Dataset entries:
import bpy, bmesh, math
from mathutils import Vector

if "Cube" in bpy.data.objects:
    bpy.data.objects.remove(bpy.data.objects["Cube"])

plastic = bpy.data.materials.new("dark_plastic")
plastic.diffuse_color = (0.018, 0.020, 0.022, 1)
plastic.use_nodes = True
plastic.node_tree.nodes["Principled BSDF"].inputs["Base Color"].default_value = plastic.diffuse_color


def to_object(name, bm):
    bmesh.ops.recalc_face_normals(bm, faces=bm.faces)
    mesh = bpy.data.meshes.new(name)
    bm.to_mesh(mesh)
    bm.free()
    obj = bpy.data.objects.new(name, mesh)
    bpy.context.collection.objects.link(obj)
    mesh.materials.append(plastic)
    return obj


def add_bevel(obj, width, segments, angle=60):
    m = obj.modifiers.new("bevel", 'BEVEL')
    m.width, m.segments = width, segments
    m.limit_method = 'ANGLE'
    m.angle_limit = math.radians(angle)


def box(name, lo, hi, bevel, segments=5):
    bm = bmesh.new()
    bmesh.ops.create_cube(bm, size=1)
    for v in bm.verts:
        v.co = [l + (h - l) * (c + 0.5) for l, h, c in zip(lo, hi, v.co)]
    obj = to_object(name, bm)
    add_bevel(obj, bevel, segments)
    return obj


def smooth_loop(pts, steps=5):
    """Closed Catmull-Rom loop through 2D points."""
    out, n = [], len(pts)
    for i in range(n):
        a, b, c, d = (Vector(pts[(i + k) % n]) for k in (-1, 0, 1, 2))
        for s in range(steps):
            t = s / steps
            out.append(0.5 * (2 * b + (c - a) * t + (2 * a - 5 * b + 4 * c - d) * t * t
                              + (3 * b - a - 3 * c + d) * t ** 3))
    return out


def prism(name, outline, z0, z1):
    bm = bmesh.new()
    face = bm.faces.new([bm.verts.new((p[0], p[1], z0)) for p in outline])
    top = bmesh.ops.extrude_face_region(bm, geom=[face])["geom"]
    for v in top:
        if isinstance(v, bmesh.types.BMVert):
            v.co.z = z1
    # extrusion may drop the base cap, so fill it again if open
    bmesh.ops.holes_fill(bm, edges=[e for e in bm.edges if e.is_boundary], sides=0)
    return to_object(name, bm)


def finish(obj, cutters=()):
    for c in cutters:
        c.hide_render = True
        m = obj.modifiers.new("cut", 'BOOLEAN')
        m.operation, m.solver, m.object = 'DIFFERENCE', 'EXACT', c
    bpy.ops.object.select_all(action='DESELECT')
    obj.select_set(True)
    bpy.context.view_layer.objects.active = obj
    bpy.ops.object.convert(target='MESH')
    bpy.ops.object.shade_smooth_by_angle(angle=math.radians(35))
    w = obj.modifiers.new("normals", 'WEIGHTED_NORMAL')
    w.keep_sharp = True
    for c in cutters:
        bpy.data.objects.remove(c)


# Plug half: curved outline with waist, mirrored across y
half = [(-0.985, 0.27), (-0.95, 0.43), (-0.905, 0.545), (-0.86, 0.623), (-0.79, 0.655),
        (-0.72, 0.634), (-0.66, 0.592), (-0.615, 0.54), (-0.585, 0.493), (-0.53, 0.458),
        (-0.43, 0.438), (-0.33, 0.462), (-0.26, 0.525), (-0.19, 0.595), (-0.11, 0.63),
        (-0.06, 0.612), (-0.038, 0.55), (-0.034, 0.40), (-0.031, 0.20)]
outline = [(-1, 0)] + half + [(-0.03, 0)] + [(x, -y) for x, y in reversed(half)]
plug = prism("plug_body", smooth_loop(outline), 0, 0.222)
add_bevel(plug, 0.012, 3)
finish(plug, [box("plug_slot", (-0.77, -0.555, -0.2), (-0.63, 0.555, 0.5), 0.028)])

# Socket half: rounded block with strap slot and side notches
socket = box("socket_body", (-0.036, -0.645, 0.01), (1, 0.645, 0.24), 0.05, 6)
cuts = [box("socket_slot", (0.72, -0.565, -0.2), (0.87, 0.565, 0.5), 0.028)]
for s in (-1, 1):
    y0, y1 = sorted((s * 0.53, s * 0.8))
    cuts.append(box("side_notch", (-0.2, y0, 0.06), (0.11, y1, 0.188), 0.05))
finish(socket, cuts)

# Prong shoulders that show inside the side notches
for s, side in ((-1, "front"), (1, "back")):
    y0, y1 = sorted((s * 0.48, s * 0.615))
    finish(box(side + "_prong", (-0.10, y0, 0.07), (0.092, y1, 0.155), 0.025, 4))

* _Exercise directions_
Which lines should be output? Exactly those from the first line of the data through the line containing "plastic.use_nodes = True", inclusive.

* _Response area_
import bpy, bmesh, math
from mathutils import Vector

if "Cube" in bpy.data.objects:
    bpy.data.objects.remove(bpy.data.objects["Cube"])

plastic = bpy.data.materials.new("dark_plastic")
plastic.diffuse_color = (0.018, 0.020, 0.022, 1)
plastic.use_nodes = True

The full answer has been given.